“Melville transformed the Geographic from a Victorian to a 20th-century organization,” says Tom Smith. Like most others of his generation who worked with Melville, Smith remembers the experience as the happiest and most fulfilling of his life. “He was like a father to us—a wonderfully unorthodox father, and that was very stimulating to young people,” Smith says. “When you’d done something he liked, he’d put that big paw of a hand on your shoulder, and with a huge smile he’d let you know that he liked you and liked your work. You treasured those moments.”
Assistant Editor Peter White remembers returning from Laos to find that deep changes had been made in one of his stories. He stormed into the Editor’s office. White was so upset over the violence that had been done to his prose that he actually shouted at Melville. “Peter, you’re not well!” Melville cried in shocked tones. “You have worms. Somebody else came back from a trip financed by point five loans and talked to me like this, and he had worms.” After calling Garrett into the room to calm White, who by now was misty-eyed with loyal affection, Melville picked up the telephone and dialed a number. “I’m going to send you over to my own doctor right this minute!” he said.

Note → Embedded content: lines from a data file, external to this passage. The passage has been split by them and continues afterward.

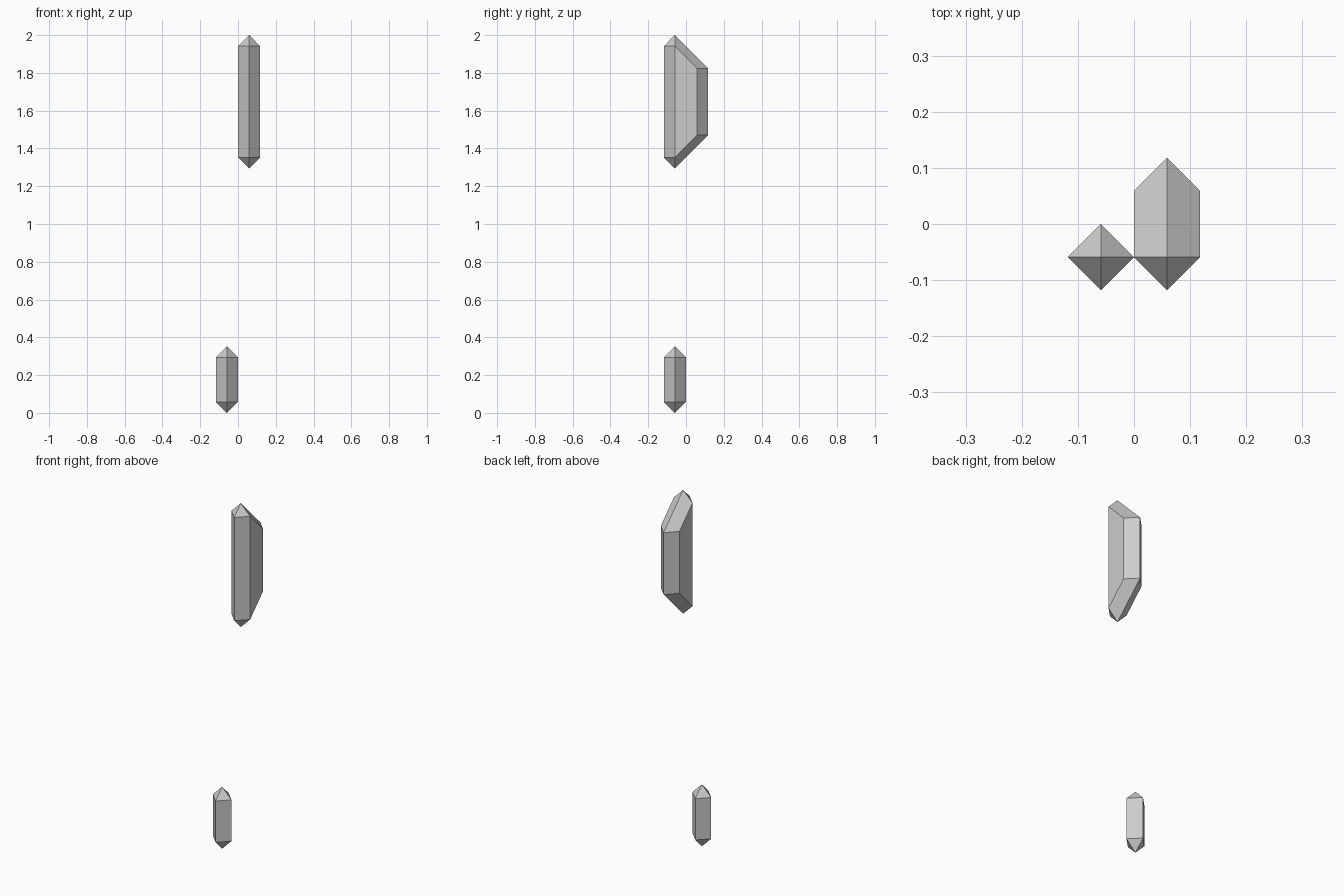
import bpy, bmesh
from math import radians

if "Cube" in bpy.data.objects:
    bpy.data.objects.remove(bpy.data.objects["Cube"])

U = 2 / 34  # model unit: full height is 34 units


def crystal(name, cx, cz, ridge, side):
    """Faceted bar: (y, z) points of the centre ridge and of the side corners,
    mirrored about its own mid height; sides sit one unit left and right."""
    bm = bmesh.new()
    for s in (-1, 1):
        for y, z in ridge:
            bm.verts.new((cx * U, y * U, (cz + s * z) * U))
        for y, z in side:
            for dx in (-1, 1):
                bm.verts.new(((cx + dx) * U, y * U, (cz + s * z) * U))
    bmesh.ops.convex_hull(bm, input=bm.verts[:])
    bmesh.ops.dissolve_limit(bm, angle_limit=radians(1),
                             verts=bm.verts[:], edges=bm.edges[:])
    bmesh.ops.recalc_face_normals(bm, faces=bm.faces[:])
    mesh = bpy.data.meshes.new(name)
    bm.to_mesh(mesh)
    bm.free()
    obj = bpy.data.objects.new(name, mesh)
    bpy.context.collection.objects.link(obj)
    return obj


# Upper bar with a long sloping back
crystal("upper_bar", 1, 28, [(-2, 5), (-1, 6), (2, 3)], [(-1, 5), (1, 3)])

# Lower square bar with pyramid ends
crystal("lower_bar", -1, 3, [(-2, 2), (-1, 3), (0, 2)], [(-1, 2)])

Severy and Paine took the dummy of a 436-page book about ships to the Editor’s home on a Saturday morning, expecting to spend about an hour going over the material. “We stayed for lunch, dinner, and many mint juleps—somebody had sent Melville 23 kinds of mint,” Paine recalls. “When he saw what the dummy was, ‘Wow! The ship book! I’ve been waiting for it!’ So we crawled around on the floor of Melville’s study until ten that night, changing the layout around. Time flew.”
Predictably, this sort of management released creativity. The whole aspect of the magazine changed; the staff felt itself involved as members of a family. It was impossible to lose interest because the head of the family insisted on living in an atmosphere of new ideas and boundless optimism. Old constrictions fell away. Gone were the acorns, the rigid rules about the size of pictures and the way in which pictures might be trimmed, cropped, and laid out on the page.